**WHAT THE EXERCISE ASKS:**
Scan the lines below for "radians" and copy the matches.

Document images with source code:
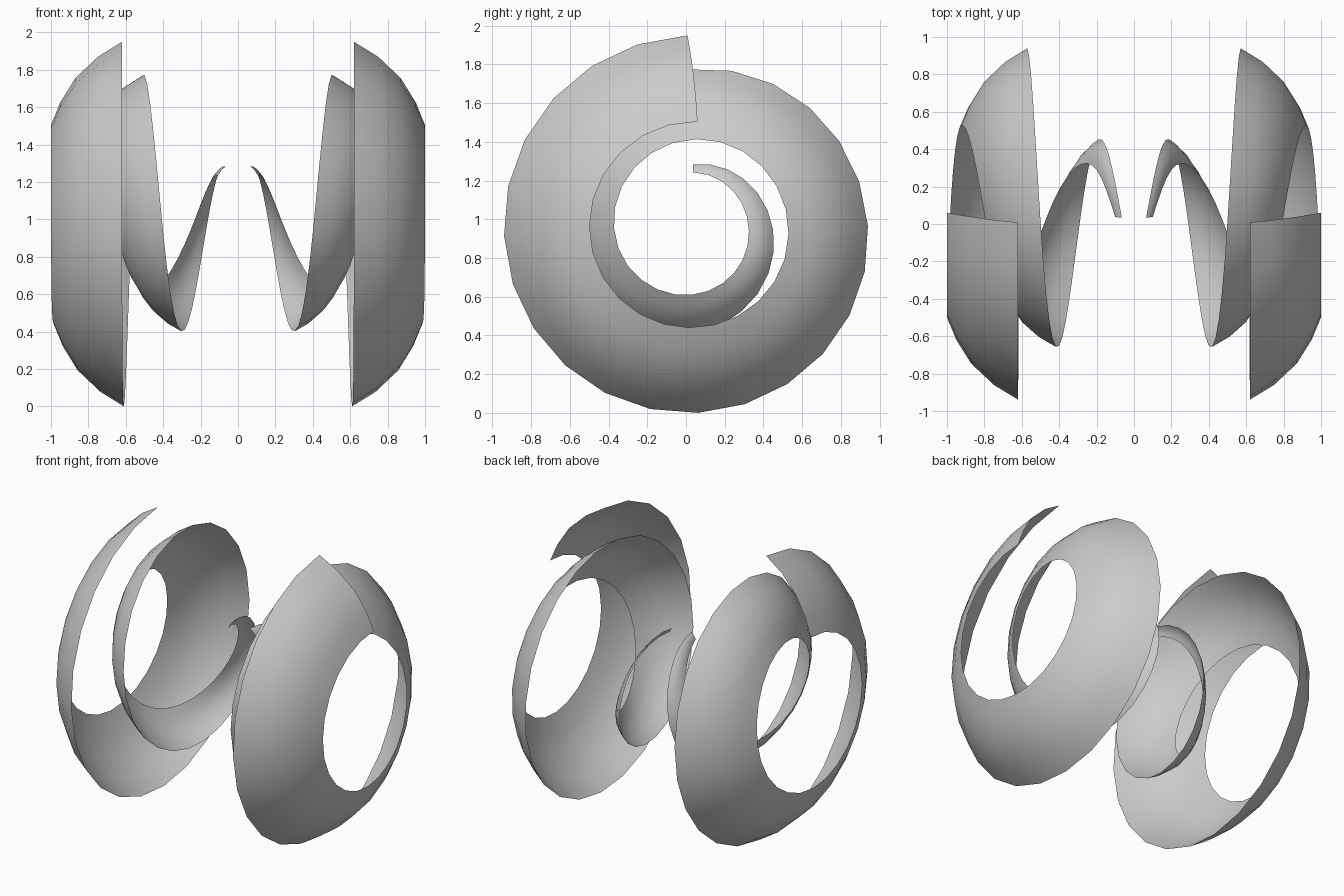
import bpy, bmesh, math

if "Cube" in bpy.data.objects:
    bpy.data.objects.remove(bpy.data.objects["Cube"])

# Sweep centre in the side plane, and number of segments per turn
CY, CZ, SEG = 0.036, 0.942, 24

# One key per quarter turn: rim x, rim radius, section width, section depth
KEYS = [(.62, 1.008, .38, .445), (.62, .976, .38, .441), (.61, .942, .375, .44),
        (.57, .904, .35, .41), (.50, .832, .30, .36), (.40, .688, .26, .28),
        (.285, .532, .185, .20), (.17, .414, .085, .125), (.065, .34, .035, .04)]

# Curved cross-section as fractions of width and depth
ARC = [(0, 0), (.34, .18), (.66, .44), (.87, .73), (1, 1)]


def key_at(u):
    """Smooth (Catmull-Rom) interpolation between the keys."""
    i = min(int(u), len(KEYS) - 2)
    f = u - i
    b, c = KEYS[i], KEYS[i + 1]
    a = KEYS[i - 1] if i else [2 * p - q for p, q in zip(b, c)]
    d = KEYS[i + 2] if i + 2 < len(KEYS) else [2 * q - p for p, q in zip(b, c)]
    return [0.5 * (2 * q + (r - p) * f + (2 * p - 5 * q + 4 * r - s) * f ** 2
            + (3 * q - p - 3 * r + s) * f ** 3) for p, q, r, s in zip(a, b, c, d)]


# Spiral shell band: two shrinking turns around the x axis
bm = bmesh.new()
rows = []
for n in range(2 * SEG + 1):
    x, r, w, d = key_at(4 * n / SEG)
    row = []
    for fx, fr in ARC:
        twist = math.radians(1.6 - 4 * fr) * d / .445
        th = 2 * math.pi * n / SEG + twist + math.radians(0)
        rad = r - d * fr
        row.append(bm.verts.new((x + w * fx, CY - rad * math.sin(th),
                                 CZ + rad * math.cos(th))))
    rows.append(row)
for a, b in zip(rows, rows[1:]):
    for j in range(len(ARC) - 1):
        bm.faces.new((a[j], b[j], b[j + 1], a[j + 1]))
for f in bm.faces:
    f.smooth = True
mesh = bpy.data.meshes.new("spiral_bands")
bm.to_mesh(mesh)
bm.free()

obj = bpy.data.objects.new("spiral_bands", mesh)
bpy.context.collection.objects.link(obj)

# Mirrored twin on the left
mirror = obj.modifiers.new("Mirror", 'MIRROR')
mirror.use_mirror_merge = False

**WORKED SOLUTION:**
        twist = math.radians(1.6 - 4 * fr) * d / .445
        th = 2 * math.pi * n / SEG + twist + math.radians(0)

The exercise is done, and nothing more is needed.